complex set of circumstances that created the crisis are a
fascinating story of greed and over-reach at the highest level
of the financial system in the US. The solutions being found
are even more fascinating - at least in India. The US administration
actually bailed out mortgage giants like Freddie Mac, Fannie
Mae and the world's biggest insurance company, AIG. The bailout
has resulted in the government taking a majority stake in
these institutions including an 80 percent equity share in
AIG. In other words, the US is doing what we in India call
irony has not been lost on those in the banking industry in
prime minister Indira Gandhi was roundly condemned by the
US and other Western powers when she nationalised banks in
this country in order to ensure that credit reached the poor
and powerless. Deemed to be a socialist - or communist-like
measure -, it has now been adopted without any qualms by the
avowed world leader of free market economies. It seems the
US government had little choice, as otherwise widespread mayhem
may have resulted for the average citizen both within America
the case of AIG especially, it was recognized that the sudden
collapse of the largest insurer in the world would wreak havoc
globally. Besides the timing of these events could not have
been worse for the Bush administration as the presidential
elections are just weeks away. It thus had little option but
to carry out damage control as rapidly as possible.
the rules of the game change for Western economies during
crisis. Nationalisation can be resorted to when the American
people need to be protected but the same measure can be decried
when a developing economy needs to do so to similarly protect
its far more impoverished citizenry.
nationalization of banks in India opened the way for ordinary
people to use the financial system for small and tiny deposits.
It paved the way for what is known as compulsory priority
sector lending. In other words, banks had to provide a certain
amount of credit for agriculture and rural areas. In the normal
course, commercial banks only lend to sectors providing assured
and fairly high returns. But Indian nationalised banks have
a social obligation to fulfil and the directive to do so was
made possible only by the drastic takeovers effected by Indira
Gandhi in 1969.
from banks, many other industries had to be nationalized to
prevent millions of workers from becoming jobless. The perennially
loss-making National Textile Corp is one such case when the
government had to step in as private mill owners were closing
shop and leaving their workers in the lurch. Though the corporation
and its regional subsidiaries have rarely made profits, the
mills under its charge have also performed a social obligation
by producing cheap cloth meant for weaker sections of society.
No doubt the nationalization process was carried too far,
but at the time it seemed the only way out to save jobs in
a country without any social safety nets for the jobless.
there can be few tears shed in India for the plight of the

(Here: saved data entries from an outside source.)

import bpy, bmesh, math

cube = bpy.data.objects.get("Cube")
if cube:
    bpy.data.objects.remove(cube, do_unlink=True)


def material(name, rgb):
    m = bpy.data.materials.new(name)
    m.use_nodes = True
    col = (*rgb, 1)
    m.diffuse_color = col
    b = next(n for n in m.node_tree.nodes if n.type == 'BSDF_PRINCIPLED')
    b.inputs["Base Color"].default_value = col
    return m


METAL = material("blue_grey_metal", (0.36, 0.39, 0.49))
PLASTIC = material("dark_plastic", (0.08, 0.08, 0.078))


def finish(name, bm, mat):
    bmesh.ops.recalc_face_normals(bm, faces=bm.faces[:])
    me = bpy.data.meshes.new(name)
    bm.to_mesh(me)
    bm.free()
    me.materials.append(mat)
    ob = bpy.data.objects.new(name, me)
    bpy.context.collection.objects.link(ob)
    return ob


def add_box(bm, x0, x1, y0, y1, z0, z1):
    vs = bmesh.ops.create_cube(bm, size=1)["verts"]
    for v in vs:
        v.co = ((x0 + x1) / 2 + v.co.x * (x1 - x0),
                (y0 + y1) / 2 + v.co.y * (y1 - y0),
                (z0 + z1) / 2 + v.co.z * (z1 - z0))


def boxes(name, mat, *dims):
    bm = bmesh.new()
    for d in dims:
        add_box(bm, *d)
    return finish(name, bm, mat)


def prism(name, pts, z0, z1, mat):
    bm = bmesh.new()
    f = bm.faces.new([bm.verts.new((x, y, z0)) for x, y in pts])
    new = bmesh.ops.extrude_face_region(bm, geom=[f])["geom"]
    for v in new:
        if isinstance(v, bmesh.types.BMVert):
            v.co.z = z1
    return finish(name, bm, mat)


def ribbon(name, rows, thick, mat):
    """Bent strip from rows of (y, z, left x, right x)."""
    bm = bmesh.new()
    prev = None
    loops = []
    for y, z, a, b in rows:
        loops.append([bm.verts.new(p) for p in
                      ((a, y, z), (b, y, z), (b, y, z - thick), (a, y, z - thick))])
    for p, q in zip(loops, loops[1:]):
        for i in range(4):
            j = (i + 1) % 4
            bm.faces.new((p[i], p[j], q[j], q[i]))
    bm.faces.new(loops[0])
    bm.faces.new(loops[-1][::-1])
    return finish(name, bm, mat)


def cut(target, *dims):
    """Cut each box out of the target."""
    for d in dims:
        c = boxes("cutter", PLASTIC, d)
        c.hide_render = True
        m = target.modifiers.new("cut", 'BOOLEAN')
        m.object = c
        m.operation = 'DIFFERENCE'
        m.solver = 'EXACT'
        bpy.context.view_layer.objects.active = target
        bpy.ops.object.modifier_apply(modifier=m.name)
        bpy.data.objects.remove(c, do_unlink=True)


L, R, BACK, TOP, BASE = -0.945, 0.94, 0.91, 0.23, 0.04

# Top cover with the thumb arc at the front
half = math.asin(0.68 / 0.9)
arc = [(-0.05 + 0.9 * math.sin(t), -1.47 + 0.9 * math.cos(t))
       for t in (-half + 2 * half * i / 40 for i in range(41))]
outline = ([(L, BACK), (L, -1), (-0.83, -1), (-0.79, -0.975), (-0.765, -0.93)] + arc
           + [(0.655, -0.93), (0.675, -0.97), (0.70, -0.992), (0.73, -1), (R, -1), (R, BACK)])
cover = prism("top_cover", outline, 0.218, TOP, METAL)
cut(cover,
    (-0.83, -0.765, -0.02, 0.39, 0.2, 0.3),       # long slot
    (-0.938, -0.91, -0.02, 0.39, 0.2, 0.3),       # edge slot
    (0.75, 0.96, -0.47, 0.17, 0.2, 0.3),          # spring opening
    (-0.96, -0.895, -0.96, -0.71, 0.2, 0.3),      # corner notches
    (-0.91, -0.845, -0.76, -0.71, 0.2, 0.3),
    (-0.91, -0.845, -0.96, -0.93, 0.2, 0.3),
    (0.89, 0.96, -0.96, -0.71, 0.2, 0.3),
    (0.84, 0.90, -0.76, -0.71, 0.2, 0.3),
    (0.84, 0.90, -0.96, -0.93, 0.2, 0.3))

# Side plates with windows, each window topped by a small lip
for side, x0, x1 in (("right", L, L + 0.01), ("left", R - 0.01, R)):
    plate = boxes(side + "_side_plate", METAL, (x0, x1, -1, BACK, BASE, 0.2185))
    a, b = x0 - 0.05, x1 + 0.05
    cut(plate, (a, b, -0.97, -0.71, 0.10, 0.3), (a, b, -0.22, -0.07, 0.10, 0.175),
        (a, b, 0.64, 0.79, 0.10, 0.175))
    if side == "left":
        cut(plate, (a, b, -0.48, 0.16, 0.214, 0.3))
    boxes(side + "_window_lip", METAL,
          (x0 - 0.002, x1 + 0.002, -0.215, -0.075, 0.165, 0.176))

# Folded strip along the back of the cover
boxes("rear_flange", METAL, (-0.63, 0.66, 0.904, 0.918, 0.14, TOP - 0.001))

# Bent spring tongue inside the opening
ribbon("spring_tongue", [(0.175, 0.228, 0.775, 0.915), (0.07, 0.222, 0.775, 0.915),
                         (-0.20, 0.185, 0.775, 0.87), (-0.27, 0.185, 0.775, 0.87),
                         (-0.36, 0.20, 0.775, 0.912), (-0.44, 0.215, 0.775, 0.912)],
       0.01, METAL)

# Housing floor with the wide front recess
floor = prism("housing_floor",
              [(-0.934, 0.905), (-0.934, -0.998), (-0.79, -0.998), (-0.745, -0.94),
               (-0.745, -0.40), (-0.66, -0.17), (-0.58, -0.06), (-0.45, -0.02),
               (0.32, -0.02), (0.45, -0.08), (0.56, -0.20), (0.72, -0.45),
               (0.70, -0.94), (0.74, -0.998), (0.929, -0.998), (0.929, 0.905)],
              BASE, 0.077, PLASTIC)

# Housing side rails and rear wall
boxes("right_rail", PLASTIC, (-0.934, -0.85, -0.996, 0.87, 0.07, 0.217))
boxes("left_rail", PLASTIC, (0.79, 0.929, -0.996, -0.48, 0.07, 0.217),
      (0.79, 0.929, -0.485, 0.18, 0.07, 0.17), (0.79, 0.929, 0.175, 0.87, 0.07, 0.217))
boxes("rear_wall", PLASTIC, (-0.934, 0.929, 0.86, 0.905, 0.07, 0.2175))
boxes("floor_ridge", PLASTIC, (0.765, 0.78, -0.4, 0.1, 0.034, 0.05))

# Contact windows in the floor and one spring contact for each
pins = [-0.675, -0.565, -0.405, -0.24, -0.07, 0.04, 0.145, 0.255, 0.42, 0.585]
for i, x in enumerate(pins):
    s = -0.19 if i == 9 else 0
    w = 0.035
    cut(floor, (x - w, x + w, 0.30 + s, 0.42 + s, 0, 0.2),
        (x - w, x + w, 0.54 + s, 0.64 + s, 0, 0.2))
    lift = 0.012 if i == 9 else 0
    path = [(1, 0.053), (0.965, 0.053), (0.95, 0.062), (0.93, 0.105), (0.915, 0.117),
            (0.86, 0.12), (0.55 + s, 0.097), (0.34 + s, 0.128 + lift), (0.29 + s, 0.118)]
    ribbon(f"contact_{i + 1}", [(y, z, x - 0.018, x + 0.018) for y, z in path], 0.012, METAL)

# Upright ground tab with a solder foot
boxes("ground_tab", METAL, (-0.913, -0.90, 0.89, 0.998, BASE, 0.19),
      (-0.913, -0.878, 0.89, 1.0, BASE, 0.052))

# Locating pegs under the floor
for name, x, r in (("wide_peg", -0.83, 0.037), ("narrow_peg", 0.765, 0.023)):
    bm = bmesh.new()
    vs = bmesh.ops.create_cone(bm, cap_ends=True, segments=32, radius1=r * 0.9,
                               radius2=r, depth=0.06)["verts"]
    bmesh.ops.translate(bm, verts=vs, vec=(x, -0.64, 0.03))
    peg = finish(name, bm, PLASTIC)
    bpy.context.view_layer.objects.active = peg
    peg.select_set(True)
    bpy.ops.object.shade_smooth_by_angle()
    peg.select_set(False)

US economy. Our focus should only be on how to deal with the
fallout of the financial disaster that has overtaken the global
bastion of free markets.
Ramachandran is an economic and corporate analyst. She can
be reached at firstname.lastname@example.org)